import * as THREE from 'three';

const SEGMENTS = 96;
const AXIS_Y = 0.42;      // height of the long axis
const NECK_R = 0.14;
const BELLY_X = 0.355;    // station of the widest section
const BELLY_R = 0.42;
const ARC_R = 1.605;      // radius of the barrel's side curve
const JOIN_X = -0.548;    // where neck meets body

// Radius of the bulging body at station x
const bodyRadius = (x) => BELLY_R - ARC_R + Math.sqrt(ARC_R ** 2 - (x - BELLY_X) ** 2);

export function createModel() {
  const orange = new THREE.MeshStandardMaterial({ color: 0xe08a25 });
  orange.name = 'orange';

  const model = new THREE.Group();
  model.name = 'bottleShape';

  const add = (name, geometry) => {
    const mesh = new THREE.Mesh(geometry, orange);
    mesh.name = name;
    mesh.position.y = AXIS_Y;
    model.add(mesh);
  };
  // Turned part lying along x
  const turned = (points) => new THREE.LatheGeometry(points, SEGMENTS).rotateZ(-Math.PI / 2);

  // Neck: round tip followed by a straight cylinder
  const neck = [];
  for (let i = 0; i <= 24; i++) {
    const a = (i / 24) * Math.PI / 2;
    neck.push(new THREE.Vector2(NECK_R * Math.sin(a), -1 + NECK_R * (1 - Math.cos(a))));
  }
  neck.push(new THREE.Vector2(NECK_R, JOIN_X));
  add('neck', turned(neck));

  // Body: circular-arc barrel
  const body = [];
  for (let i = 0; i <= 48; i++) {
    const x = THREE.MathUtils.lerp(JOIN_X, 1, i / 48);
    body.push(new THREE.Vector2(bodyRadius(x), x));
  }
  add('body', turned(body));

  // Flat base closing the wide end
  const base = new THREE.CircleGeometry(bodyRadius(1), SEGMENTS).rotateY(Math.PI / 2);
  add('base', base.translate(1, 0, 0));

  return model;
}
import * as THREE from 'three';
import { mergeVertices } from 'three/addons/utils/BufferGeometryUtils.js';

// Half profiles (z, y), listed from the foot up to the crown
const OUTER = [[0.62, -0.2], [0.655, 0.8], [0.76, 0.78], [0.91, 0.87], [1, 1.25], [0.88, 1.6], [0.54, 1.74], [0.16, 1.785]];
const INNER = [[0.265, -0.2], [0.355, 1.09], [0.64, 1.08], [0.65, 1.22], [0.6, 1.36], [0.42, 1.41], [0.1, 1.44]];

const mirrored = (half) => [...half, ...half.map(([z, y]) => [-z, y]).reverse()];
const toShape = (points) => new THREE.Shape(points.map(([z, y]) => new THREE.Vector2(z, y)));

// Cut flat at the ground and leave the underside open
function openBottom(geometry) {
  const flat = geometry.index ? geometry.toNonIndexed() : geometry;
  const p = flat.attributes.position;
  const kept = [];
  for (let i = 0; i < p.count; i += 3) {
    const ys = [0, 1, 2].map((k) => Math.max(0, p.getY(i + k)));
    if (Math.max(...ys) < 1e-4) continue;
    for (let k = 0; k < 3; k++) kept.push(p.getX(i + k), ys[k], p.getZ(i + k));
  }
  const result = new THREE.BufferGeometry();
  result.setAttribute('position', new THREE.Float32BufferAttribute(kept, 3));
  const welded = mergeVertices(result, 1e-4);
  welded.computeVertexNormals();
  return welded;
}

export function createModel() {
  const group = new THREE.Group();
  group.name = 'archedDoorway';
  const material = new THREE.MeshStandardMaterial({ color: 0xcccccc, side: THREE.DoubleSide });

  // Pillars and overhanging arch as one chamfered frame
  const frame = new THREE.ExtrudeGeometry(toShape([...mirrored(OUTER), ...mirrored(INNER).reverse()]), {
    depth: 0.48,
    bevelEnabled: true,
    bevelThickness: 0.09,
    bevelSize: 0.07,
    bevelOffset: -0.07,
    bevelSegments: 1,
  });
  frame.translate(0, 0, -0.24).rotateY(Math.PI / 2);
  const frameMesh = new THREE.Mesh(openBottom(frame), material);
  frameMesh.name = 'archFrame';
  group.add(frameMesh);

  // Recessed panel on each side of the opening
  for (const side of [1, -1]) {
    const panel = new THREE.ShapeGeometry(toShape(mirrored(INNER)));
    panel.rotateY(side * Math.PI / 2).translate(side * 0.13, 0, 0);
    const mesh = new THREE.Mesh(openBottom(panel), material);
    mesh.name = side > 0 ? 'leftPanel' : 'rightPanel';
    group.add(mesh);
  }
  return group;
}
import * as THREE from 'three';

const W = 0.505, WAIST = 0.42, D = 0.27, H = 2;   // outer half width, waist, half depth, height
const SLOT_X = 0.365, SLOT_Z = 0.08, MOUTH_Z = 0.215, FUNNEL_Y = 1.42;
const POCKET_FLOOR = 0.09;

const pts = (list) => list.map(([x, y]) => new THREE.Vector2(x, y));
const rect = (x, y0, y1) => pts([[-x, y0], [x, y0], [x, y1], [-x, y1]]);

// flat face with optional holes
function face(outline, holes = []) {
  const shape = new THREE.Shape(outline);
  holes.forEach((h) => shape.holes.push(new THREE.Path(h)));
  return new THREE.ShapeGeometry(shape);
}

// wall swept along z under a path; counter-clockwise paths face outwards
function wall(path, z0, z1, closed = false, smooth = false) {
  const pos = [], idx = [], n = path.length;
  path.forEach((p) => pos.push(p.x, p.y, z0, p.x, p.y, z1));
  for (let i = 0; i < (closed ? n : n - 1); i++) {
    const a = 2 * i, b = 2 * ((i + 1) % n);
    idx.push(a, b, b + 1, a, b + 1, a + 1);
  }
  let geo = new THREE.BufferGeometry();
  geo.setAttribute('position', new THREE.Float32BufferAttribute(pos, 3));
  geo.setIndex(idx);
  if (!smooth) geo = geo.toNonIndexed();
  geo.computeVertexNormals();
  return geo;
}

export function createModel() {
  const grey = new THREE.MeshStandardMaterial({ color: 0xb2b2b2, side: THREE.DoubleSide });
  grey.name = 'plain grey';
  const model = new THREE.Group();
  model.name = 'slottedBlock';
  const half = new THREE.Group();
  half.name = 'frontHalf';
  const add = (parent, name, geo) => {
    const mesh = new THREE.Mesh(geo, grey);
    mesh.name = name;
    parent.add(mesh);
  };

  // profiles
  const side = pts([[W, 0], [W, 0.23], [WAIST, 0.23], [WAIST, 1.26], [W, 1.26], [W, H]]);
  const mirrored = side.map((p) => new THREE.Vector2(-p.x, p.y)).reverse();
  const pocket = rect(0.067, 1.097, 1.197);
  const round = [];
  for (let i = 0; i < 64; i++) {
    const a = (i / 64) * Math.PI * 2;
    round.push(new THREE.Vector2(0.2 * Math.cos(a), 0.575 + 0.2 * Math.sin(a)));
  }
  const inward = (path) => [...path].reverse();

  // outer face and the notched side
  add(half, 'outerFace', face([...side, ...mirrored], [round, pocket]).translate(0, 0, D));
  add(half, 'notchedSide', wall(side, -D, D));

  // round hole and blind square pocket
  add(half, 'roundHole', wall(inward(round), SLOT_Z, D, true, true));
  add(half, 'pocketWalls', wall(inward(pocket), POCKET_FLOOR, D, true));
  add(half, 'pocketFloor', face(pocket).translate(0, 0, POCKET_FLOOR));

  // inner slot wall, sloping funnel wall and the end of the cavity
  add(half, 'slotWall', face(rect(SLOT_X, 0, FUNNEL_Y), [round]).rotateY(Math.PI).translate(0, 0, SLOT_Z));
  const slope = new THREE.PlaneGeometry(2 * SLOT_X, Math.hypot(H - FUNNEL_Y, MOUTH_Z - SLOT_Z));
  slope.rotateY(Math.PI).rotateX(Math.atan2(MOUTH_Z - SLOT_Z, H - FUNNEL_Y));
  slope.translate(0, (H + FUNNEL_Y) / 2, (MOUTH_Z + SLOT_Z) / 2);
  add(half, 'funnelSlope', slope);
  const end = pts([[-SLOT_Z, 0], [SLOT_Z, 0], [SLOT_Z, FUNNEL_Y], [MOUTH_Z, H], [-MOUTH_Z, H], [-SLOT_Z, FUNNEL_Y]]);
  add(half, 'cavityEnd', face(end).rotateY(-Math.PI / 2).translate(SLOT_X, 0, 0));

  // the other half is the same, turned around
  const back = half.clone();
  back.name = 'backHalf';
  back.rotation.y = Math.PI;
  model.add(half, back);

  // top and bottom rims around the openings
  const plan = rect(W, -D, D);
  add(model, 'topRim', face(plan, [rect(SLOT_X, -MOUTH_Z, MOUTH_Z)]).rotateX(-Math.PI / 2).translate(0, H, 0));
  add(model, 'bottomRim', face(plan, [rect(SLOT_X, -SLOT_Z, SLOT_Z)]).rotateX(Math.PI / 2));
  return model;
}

· · · ·

## [What you need to do]
Count every line of the entries that includes "return", and say the number alone.

## [Solution to the exercise]
6